Shorty_ - Thursday, June 9, 2022 - link128C/256T, but also the ability to switch it into 128C/128T mode which if rumours are to believed, will outperform the 64C/128T 7763 by 60%. she's a monster.
lemurbutton - Friday, June 10, 2022 - linkMonster for x86. Non-competitive vs Amazon Graviton3 in $/perf.
AdrianBc - Friday, June 10, 2022 - linkYou are probably right, but Amazon will not sell Graviton 3 to anyone.
So this might be the best that small businesses or individuals will be able to buy in 2023.
Khanan - Friday, June 10, 2022 - linkDon’t believe and don’t feed a troll.
gruffi - Monday, June 13, 2022 - linkDoubtful. Amazon claims that Graviton2 has 40% more perf/price compared to current competition. While Graviton3 offers 20-30% more perf/price than Graviton2. So, if Bergamo offers at least 70-80% more performance than Milan at the same price, which seems very much possible, it will be very competitive in terms of perf/price.
mode_13h - Saturday, June 11, 2022 - linkAt 128/256 cores/threads and 12 channels (probably up to 2 DIMMs/channel), does it make any sense even to support dual-CPU configurations? As long as you can scale up memory enough with a single CPU, that's going to be more power-efficient (not to mention more efficient, period).
schujj07 - Wednesday, June 15, 2022 - linkMost servers are dual sockets. When you get into virtualization, having dual sockets is nice since you have more RAM slots available. In fact you are more likely to be RAM limited in your severs than CPU limited. Having a server with dual socket 32c/64t CPUs plus 1.5TB or 3TB RAM total would be VERY nice. Right now I am limited to 1TB/server.
mode_13h - Thursday, June 16, 2022 - link> Most servers are dual sockets.
Not Xeon D, which was (at least initially) focused on power-efficient scalability. Reportedly, it was co-developed with Facebook.
The problem with dual-socket is that the cache coherency interconnect burns power and the latency of having to go through the other CPU has a big performance impact. While VM hypervisors and NUMA-aware scheduling and memory allocators can try to be clever about avoiding such scenarios, it's not a 100% solution. And to the extent that you can & are able to work around the problem, you might as well just sever the link and go single-CPU.

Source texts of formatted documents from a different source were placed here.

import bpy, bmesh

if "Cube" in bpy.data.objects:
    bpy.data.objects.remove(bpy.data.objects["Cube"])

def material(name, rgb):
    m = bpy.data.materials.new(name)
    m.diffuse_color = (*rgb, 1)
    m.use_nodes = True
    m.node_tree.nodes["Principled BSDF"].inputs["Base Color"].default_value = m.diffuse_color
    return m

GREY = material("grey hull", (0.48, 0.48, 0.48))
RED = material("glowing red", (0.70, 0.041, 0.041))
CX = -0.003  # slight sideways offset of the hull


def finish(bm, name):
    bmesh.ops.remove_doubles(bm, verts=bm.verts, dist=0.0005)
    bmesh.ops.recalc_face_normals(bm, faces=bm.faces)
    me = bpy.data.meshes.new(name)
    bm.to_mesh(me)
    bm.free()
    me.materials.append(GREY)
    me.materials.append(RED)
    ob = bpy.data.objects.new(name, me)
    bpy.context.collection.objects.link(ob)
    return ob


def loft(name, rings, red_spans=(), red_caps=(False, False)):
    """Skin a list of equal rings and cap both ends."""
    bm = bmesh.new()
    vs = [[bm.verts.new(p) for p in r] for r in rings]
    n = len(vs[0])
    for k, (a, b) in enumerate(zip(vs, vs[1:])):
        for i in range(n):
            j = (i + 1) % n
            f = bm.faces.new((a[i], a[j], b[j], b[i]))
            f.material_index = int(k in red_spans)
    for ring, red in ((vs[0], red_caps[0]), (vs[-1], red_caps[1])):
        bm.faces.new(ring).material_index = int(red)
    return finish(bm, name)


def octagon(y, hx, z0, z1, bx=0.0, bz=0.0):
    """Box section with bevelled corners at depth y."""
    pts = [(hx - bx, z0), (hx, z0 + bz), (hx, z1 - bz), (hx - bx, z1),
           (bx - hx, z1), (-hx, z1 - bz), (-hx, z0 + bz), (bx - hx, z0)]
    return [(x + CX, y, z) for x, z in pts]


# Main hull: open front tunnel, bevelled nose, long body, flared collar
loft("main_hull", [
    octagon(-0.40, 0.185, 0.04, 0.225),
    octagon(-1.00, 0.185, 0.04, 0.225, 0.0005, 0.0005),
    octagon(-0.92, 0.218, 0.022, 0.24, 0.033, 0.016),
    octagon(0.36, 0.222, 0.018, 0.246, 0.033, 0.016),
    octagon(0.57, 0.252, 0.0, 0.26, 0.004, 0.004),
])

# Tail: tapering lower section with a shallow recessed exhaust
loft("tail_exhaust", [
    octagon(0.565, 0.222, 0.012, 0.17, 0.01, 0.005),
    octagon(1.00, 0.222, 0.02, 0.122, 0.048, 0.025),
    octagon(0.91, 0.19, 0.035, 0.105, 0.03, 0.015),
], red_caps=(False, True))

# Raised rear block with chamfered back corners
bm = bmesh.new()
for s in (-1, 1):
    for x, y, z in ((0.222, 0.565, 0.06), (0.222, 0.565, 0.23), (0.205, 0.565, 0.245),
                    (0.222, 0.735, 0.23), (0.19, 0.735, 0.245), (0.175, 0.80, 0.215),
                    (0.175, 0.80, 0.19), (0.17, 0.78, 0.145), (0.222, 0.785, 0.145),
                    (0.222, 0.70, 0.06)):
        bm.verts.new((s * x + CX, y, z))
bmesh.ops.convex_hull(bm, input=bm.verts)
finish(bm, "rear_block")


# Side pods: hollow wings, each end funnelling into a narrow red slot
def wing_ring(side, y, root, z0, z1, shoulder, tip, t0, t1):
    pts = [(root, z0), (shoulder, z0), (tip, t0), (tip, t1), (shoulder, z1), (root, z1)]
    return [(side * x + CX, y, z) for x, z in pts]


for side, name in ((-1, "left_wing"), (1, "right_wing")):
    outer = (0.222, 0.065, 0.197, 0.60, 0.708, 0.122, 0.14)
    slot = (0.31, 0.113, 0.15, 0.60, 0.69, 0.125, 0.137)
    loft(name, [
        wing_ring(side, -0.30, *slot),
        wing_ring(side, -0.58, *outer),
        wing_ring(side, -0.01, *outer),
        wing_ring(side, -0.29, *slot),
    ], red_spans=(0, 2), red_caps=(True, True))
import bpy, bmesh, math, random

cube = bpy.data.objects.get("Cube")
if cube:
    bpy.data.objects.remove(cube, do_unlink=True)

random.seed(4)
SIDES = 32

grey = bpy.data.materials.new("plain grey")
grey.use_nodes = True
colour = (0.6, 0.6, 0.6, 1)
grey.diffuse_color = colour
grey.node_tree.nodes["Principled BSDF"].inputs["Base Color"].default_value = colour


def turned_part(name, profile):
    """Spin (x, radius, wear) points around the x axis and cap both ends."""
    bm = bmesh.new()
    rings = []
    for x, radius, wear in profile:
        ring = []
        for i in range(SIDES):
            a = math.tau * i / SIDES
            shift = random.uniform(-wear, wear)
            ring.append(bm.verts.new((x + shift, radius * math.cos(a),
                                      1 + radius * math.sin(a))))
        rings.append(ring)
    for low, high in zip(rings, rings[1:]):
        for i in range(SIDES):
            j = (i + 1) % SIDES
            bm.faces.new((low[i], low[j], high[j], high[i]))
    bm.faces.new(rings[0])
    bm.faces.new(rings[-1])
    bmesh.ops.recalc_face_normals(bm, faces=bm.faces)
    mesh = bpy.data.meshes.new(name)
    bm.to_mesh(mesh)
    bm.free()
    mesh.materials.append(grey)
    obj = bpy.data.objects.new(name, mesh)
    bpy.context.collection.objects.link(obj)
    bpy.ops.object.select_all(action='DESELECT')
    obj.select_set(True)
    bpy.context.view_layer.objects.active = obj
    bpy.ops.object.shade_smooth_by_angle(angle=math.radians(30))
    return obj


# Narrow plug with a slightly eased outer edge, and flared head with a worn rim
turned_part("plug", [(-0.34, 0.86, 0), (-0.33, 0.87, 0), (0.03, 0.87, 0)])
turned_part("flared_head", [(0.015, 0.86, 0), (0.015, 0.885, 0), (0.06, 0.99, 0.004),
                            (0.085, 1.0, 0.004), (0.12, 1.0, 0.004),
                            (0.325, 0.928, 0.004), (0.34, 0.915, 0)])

> In fact you are more likely to be RAM limited in your severs than CPU limited.
Perhaps CXL and memory tiering are better solutions to this problem. At least, it might scale better.
schujj07 - Thursday, June 16, 2022 - linkThe most popular server type are dual socket. I cannot find the numbers at the moment but IIRC dual socket servers account for more than 50% of all servers. Depending on your applications it can be cheaper to go dual socket and not use LRDIMMS.